Abstract Allgrove syndrome (or triple-A syndrome) is a rare autosomal recessive disorder characterized by alacrima, achalasia, adrenal insufficiency (glucocorticoid in the majority of cases) and autonomic/neurological abnormalities. This disease is now known to be caused by mutation in the AAAS gene located on chromosome 12q13. Diagnosis should be readily available when the full-blown features are there, but it becomes less apparent when presentation is atypical or in the evolving process. We present a brother and sister (12 and 19 y old, respectively) born to consanguineous parents of Palestinian origin with Allgrove syndrome. The index patient was erroneously diagnosed to be a case of familial dysautonomia before the diagnosis of adrenal insufficiency was made at the age of 7.5 y, while his elder sister had only alacrima from birth and developed achalasia at the age of 15 y. She started to develop early evidence of adrenal disease at the age of 19 y. Both of them had neuroautonomic dysfunction. The diagnosis of Allgrove syndrome was confirmed in these two patients by studying the gene mutation in the family. The sequencing of the AAAS gene in the two patients identified a novel homozygous mutation within intron 5 (IVS5+1(G),A). Both parents as well as all three other children were heterozygous for the same mutation. Conclusion: These two cases illustrate the heterogenous nature and the intrafamilial phenotypic variability of Allgrove syndrome. [source]

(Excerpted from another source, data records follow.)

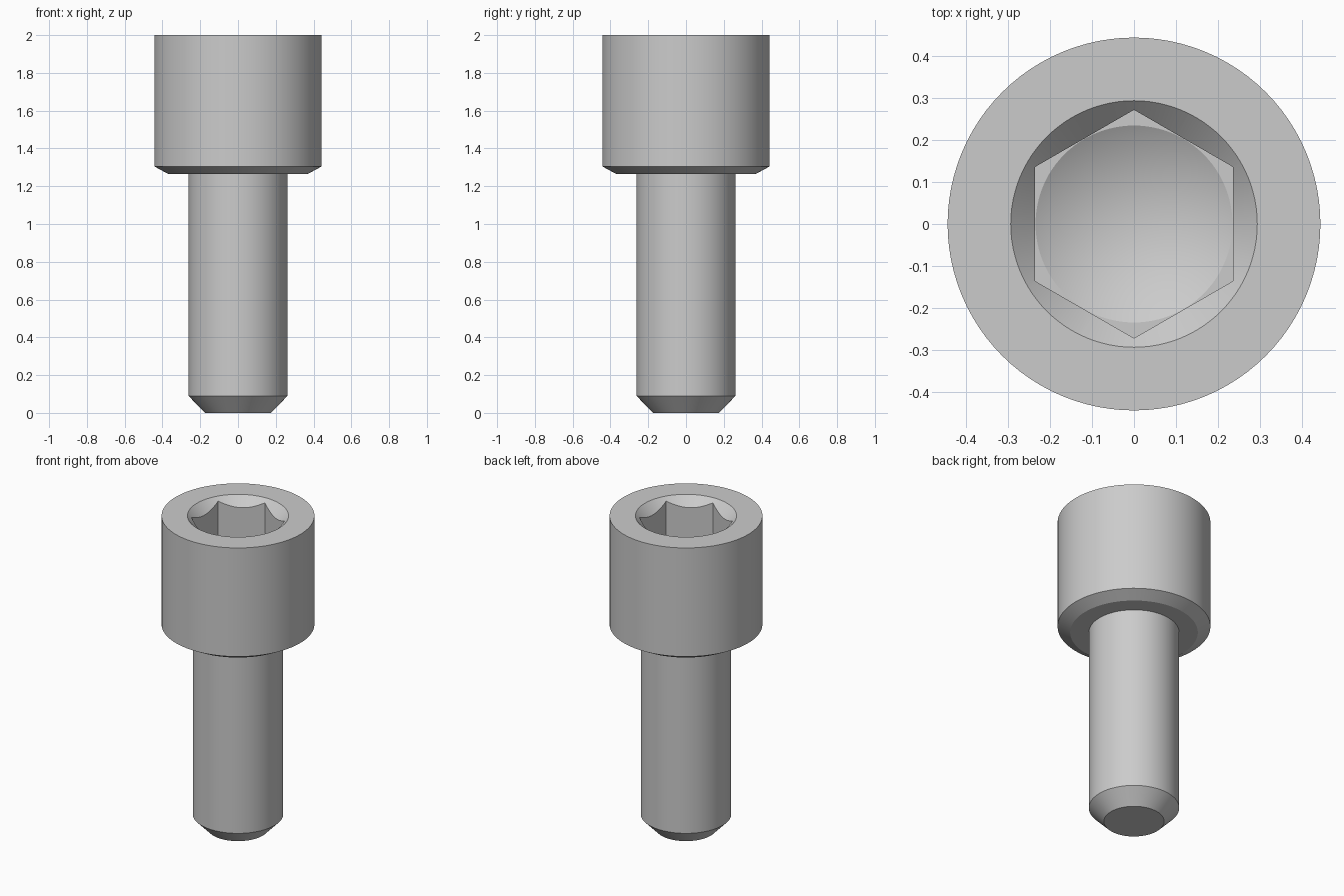
import bpy, bmesh, math

if "Cube" in bpy.data.objects:
    bpy.data.objects.remove(bpy.data.objects["Cube"], do_unlink=True)

SEGMENTS = 96
SOCKET_FLOOR = 1.64
FLAT = 0.235                                  # half the width across the hex flats
POINT = FLAT * math.tan(math.radians(30))     # depth of the drill point

steel = bpy.data.materials.new("steel_grey")
steel.use_nodes = True
GREY = (0.6, 0.6, 0.6, 1)
steel.diffuse_color = GREY
steel.node_tree.nodes["Principled BSDF"].inputs["Base Color"].default_value = GREY


def lathe(name, profile, sides=SEGMENTS, turn=0.0):
    """Closed solid from (radius, z) rings, listed from bottom to top."""
    bm = bmesh.new()
    rings = []
    for radius, z in profile:
        if radius == 0:
            rings.append([bm.verts.new((0, 0, z))] * sides)
            continue
        angles = [turn + math.tau * i / sides for i in range(sides)]
        rings.append([bm.verts.new((radius * math.cos(a), radius * math.sin(a), z))
                      for a in angles])
    for low, high in zip(rings, rings[1:]):
        for i in range(sides):
            j = (i + 1) % sides
            corners = [low[i], low[j], high[j], high[i]]
            bm.faces.new(list(dict.fromkeys(corners)))
    for ring in (rings[0], rings[-1]):
        if ring[0] is not ring[1]:
            bm.faces.new(ring)
    bmesh.ops.recalc_face_normals(bm, faces=bm.faces)
    mesh = bpy.data.meshes.new(name)
    bm.to_mesh(mesh)
    bm.free()
    mesh.materials.append(steel)
    obj = bpy.data.objects.new(name, mesh)
    bpy.context.collection.objects.link(obj)
    return obj


# Chamfered shank and cylindrical head
screw = lathe("cap_screw_body", [(0.175, 0), (0.262, 0.09), (0.262, 1.265),
                                 (0.37, 1.265), (0.443, 1.305), (0.443, 2)])

# Hex socket, drill point under it and countersink around its mouth
cutters = [
    lathe("hex_cutter", [(FLAT / math.cos(math.pi / 6), z) for z in (SOCKET_FLOOR, 2.2)],
          sides=6, turn=math.pi / 6),
    lathe("drill_cutter", [(0, SOCKET_FLOOR - POINT), (FLAT - 0.001, SOCKET_FLOOR),
                           (FLAT - 0.001, 1.8)]),
    lathe("countersink_cutter", [(0.193, 1.9), (0.393, 2.1)]),
]

bpy.ops.object.select_all(action="DESELECT")
screw.select_set(True)
bpy.context.view_layer.objects.active = screw
for cutter in cutters:
    cutter.hide_render = True
    cut = screw.modifiers.new(cutter.name, "BOOLEAN")
    cut.operation = "DIFFERENCE"
    cut.solver = "EXACT"
    cut.object = cutter
    bpy.ops.object.modifier_apply(modifier=cut.name)
    bpy.data.objects.remove(cutter, do_unlink=True)

bpy.ops.object.shade_smooth_by_angle(angle=math.radians(20))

A novel homozygous mutation in the second transmembrane domain of the gonadotrophin releasing hormone receptor gene

CLINICAL ENDOCRINOLOGY, Issue 4 2001
D. Söderlund
BACKGROUND and OBJECTIVE Mutations in the GnRH receptor (GnRH-R) gene cause hypogonadotrophic hypogonadism. Here, we present the molecular studies of the GnRH-R gene in three families with isolated hypogonadotrophic hypogonadism. PATIENTS Three unrelated families, with at least two members diagnosed with isolated hypogonadotrophic hypogonadism were included. MEASUREMENTS DNA sequencing was performed after polymerase chain reaction amplification of each of the three exons of the gene. RESULTS A novel homozygous missense mutation, at nucleotide 268, turning glutamic acid into lysine, located at the second transmembrane domain of the GnRH-R gene was found in two patients pertaining to one of the families studied. Both parents and an unaffected brother were heterozygous carriers of one mutant allele, an unaffected sister was homozygote wild type. In the other two affected families no mutations were found in the GnRH-R gene. CONCLUSIONS This constitutes the first description of an spontaneous mutation located at the second transmembrane domain (Glu90Lys) of the GnRH-R, indicating that the integrity of glutamic acid at this position is crucial for receptor function. Also this report, complementing others, demonstrates that mutations are distributed throughout the GnRH-R gene and that as in the only other homozygous mutation previously described, affected patients present a complete form of hypogonadotrophic hypogonadism. Due to the fact that apparently consanguinity was present in our affected family, we presume that the mutation derived from a common ancestor, by a founder gene effect. [source]